> [What is required] All that is needed is each line of the entries holding the word "faces", copied as it stands.

> [Stored data entries]
========================================

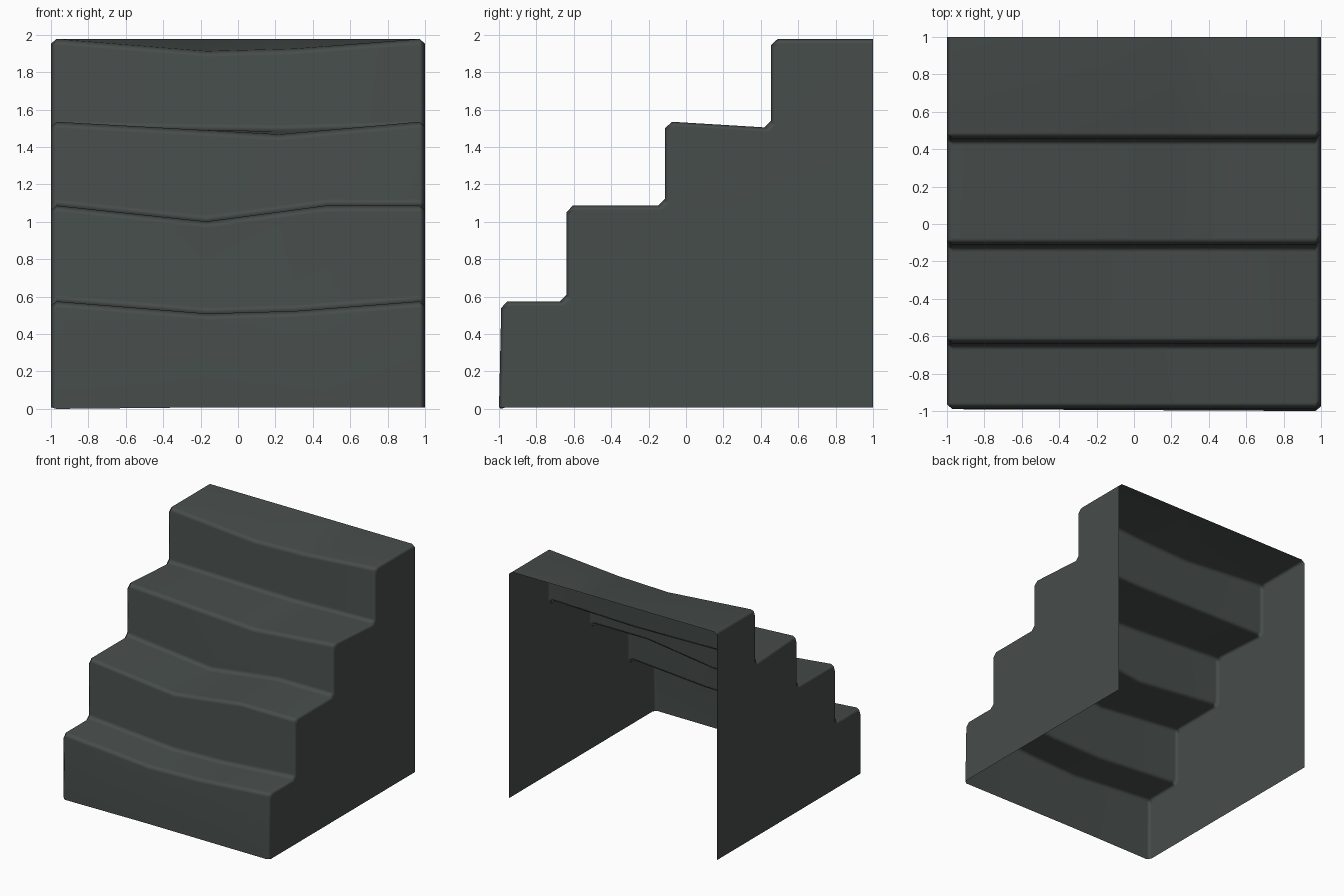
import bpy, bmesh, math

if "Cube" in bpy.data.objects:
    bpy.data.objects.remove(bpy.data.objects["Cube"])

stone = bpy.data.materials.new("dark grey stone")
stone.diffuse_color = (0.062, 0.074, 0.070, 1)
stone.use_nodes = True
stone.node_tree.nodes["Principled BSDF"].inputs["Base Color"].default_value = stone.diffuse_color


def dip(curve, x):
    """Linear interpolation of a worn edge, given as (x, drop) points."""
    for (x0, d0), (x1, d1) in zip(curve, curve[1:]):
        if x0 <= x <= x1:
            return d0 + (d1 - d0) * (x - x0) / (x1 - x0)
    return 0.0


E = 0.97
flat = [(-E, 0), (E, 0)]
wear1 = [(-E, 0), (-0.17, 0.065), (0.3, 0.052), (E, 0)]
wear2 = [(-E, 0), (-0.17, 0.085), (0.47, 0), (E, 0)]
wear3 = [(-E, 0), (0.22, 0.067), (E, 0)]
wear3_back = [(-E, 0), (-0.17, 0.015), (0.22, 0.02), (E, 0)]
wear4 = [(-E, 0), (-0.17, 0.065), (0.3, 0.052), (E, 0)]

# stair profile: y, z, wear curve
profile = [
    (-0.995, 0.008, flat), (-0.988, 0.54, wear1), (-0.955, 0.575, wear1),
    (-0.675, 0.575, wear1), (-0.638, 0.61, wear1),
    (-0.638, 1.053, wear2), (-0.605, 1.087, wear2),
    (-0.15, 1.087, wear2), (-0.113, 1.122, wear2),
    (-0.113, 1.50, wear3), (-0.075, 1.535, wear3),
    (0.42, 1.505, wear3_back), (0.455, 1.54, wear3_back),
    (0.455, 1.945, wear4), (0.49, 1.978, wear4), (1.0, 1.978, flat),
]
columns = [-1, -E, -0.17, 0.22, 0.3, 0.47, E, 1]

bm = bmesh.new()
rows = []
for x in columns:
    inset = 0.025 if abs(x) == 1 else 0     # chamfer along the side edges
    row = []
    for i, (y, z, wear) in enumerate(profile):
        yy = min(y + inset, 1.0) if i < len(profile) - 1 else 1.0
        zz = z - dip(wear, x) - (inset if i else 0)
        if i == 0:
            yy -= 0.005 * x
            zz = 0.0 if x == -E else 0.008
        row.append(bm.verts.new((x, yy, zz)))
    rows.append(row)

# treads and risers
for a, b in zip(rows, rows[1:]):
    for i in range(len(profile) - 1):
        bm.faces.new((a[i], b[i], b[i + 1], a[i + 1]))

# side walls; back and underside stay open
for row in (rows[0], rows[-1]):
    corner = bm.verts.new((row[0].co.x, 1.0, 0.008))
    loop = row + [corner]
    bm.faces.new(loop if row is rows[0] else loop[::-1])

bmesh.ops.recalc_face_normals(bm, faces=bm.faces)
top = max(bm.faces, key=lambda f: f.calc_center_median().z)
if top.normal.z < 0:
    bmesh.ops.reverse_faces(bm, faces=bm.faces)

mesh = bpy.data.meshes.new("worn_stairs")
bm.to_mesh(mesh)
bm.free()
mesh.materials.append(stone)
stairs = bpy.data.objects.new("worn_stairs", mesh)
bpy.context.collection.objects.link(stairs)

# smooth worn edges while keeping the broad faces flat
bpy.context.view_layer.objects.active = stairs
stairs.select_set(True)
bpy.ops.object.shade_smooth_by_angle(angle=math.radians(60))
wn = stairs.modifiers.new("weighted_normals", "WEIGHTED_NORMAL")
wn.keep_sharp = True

========================================

> [Your response]
        bm.faces.new((a[i], b[i], b[i + 1], a[i + 1]))
    bm.faces.new(loop if row is rows[0] else loop[::-1])
bmesh.ops.recalc_face_normals(bm, faces=bm.faces)
top = max(bm.faces, key=lambda f: f.calc_center_median().z)
    bmesh.ops.reverse_faces(bm, faces=bm.faces)
# smooth worn edges while keeping the broad faces flat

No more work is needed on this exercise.